=== Begin Enclosure ===

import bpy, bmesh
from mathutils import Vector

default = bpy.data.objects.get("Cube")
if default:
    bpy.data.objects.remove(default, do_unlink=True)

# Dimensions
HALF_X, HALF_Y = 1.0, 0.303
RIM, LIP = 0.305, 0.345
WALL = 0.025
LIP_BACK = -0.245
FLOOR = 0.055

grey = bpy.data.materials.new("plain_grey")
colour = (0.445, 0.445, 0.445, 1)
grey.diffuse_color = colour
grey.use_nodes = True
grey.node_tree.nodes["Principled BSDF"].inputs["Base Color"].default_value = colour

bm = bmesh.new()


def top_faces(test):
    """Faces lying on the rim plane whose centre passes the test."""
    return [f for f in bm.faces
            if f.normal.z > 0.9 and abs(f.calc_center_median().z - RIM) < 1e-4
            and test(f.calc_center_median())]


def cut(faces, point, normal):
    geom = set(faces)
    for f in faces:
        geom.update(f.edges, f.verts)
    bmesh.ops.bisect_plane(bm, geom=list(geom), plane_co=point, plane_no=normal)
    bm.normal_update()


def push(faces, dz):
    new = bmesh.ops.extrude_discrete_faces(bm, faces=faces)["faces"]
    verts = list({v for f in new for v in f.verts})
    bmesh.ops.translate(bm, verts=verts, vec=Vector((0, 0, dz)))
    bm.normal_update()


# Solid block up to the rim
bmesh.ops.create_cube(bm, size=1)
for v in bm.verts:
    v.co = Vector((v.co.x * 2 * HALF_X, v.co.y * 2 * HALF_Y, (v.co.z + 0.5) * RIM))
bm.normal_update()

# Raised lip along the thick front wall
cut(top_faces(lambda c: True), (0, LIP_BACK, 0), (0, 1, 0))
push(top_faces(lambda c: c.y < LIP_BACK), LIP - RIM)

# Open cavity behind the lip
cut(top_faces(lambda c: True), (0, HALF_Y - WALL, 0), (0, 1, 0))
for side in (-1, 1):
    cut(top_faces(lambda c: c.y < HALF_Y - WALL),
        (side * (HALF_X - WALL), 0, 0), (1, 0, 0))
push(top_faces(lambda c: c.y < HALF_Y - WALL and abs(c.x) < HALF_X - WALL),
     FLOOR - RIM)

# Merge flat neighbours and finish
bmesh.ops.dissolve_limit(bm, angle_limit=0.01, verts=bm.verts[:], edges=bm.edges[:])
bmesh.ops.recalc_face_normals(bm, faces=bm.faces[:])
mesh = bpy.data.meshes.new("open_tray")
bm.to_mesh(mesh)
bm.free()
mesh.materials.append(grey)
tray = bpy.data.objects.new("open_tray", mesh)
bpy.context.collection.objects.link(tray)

=== End Enclosure ===
=== Begin Enclosure ===

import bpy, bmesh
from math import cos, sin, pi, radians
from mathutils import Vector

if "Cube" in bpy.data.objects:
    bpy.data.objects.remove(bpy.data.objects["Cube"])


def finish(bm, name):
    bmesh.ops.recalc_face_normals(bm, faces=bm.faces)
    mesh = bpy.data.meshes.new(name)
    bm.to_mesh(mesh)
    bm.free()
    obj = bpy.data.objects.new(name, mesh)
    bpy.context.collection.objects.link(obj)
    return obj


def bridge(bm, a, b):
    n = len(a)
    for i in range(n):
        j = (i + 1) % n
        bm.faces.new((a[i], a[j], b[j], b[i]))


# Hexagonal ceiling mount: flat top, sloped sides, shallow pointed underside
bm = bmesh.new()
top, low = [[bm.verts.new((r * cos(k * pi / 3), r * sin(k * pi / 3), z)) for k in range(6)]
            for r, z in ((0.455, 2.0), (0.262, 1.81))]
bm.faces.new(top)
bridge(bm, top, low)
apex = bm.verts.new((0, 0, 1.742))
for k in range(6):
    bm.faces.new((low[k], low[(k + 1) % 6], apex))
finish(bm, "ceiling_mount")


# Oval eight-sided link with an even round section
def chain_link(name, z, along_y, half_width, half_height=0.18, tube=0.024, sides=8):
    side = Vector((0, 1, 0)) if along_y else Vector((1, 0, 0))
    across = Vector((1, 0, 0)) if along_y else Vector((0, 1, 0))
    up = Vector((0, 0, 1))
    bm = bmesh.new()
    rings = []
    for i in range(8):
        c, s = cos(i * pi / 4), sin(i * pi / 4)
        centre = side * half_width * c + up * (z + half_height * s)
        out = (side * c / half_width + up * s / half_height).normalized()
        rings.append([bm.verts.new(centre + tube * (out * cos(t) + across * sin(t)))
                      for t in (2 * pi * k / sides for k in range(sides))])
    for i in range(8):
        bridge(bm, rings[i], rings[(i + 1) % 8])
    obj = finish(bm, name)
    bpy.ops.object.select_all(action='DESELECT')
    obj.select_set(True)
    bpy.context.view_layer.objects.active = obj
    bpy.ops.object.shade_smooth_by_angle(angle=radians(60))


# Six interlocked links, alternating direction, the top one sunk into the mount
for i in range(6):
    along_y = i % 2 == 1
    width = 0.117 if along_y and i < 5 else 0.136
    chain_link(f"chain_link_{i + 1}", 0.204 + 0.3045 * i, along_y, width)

=== End Enclosure ===
=== Begin Enclosure ===

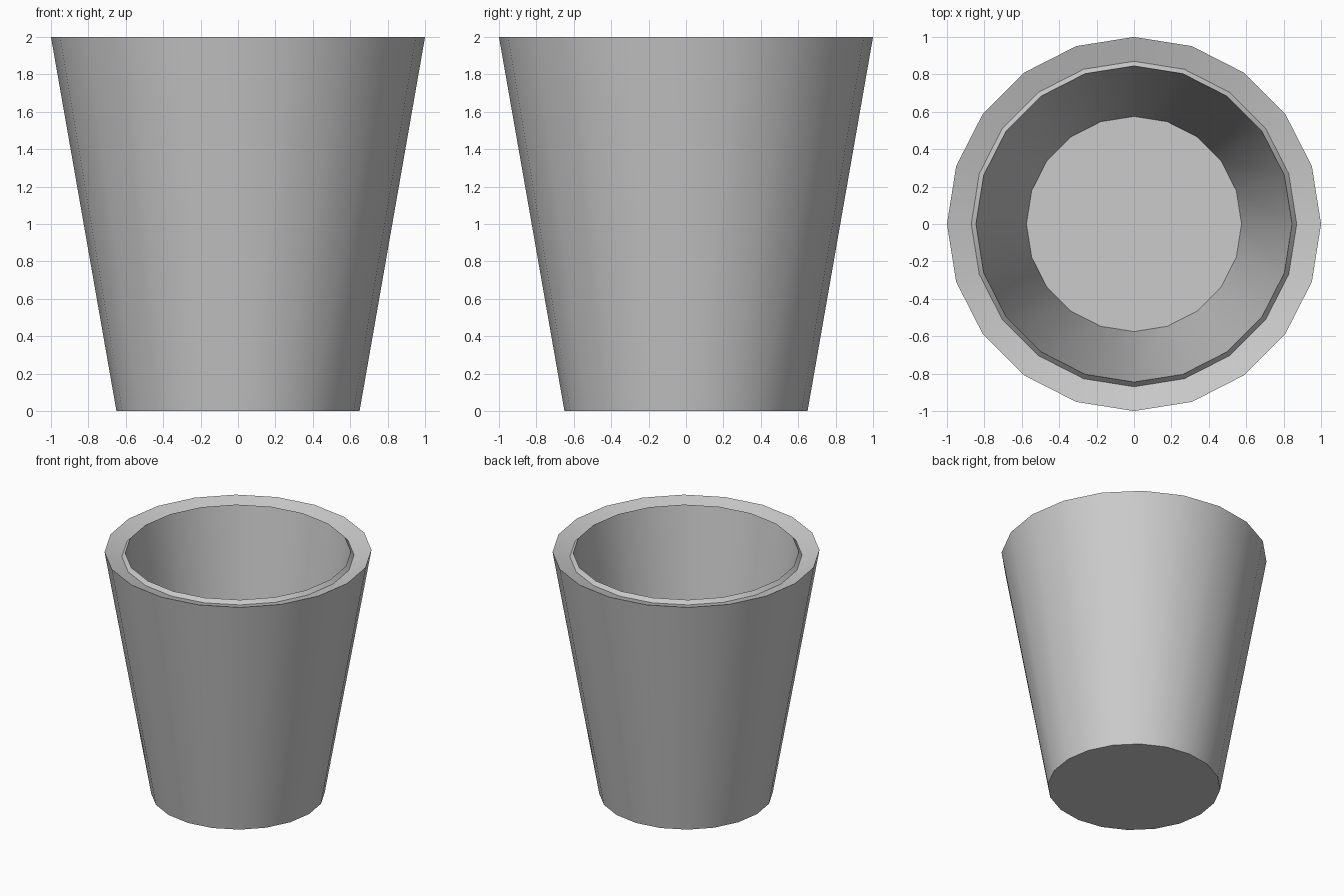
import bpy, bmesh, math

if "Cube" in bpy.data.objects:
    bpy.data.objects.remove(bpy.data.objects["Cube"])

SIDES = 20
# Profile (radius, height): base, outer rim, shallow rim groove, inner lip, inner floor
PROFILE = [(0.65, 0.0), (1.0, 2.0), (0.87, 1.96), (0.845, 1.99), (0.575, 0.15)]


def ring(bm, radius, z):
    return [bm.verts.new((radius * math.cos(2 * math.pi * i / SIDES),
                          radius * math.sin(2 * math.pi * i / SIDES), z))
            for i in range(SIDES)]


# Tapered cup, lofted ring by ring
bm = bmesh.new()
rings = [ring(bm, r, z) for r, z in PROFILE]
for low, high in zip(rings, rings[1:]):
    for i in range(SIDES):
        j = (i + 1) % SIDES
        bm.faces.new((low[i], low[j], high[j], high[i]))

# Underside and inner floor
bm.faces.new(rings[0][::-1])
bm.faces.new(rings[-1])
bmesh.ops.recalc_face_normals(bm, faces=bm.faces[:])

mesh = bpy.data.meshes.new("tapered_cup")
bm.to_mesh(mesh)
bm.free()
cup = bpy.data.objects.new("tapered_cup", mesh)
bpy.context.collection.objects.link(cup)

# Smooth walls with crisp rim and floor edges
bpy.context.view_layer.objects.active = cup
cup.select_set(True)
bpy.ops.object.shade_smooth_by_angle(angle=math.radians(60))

=== End Enclosure ===

Assigned task: Please return all lines from the records that hold the word "radius".

Exercise response:
# Profile (radius, height): base, outer rim, shallow rim groove, inner lip, inner floor
def ring(bm, radius, z):
    return [bm.verts.new((radius * math.cos(2 * math.pi * i / SIDES),
                          radius * math.sin(2 * math.pi * i / SIDES), z))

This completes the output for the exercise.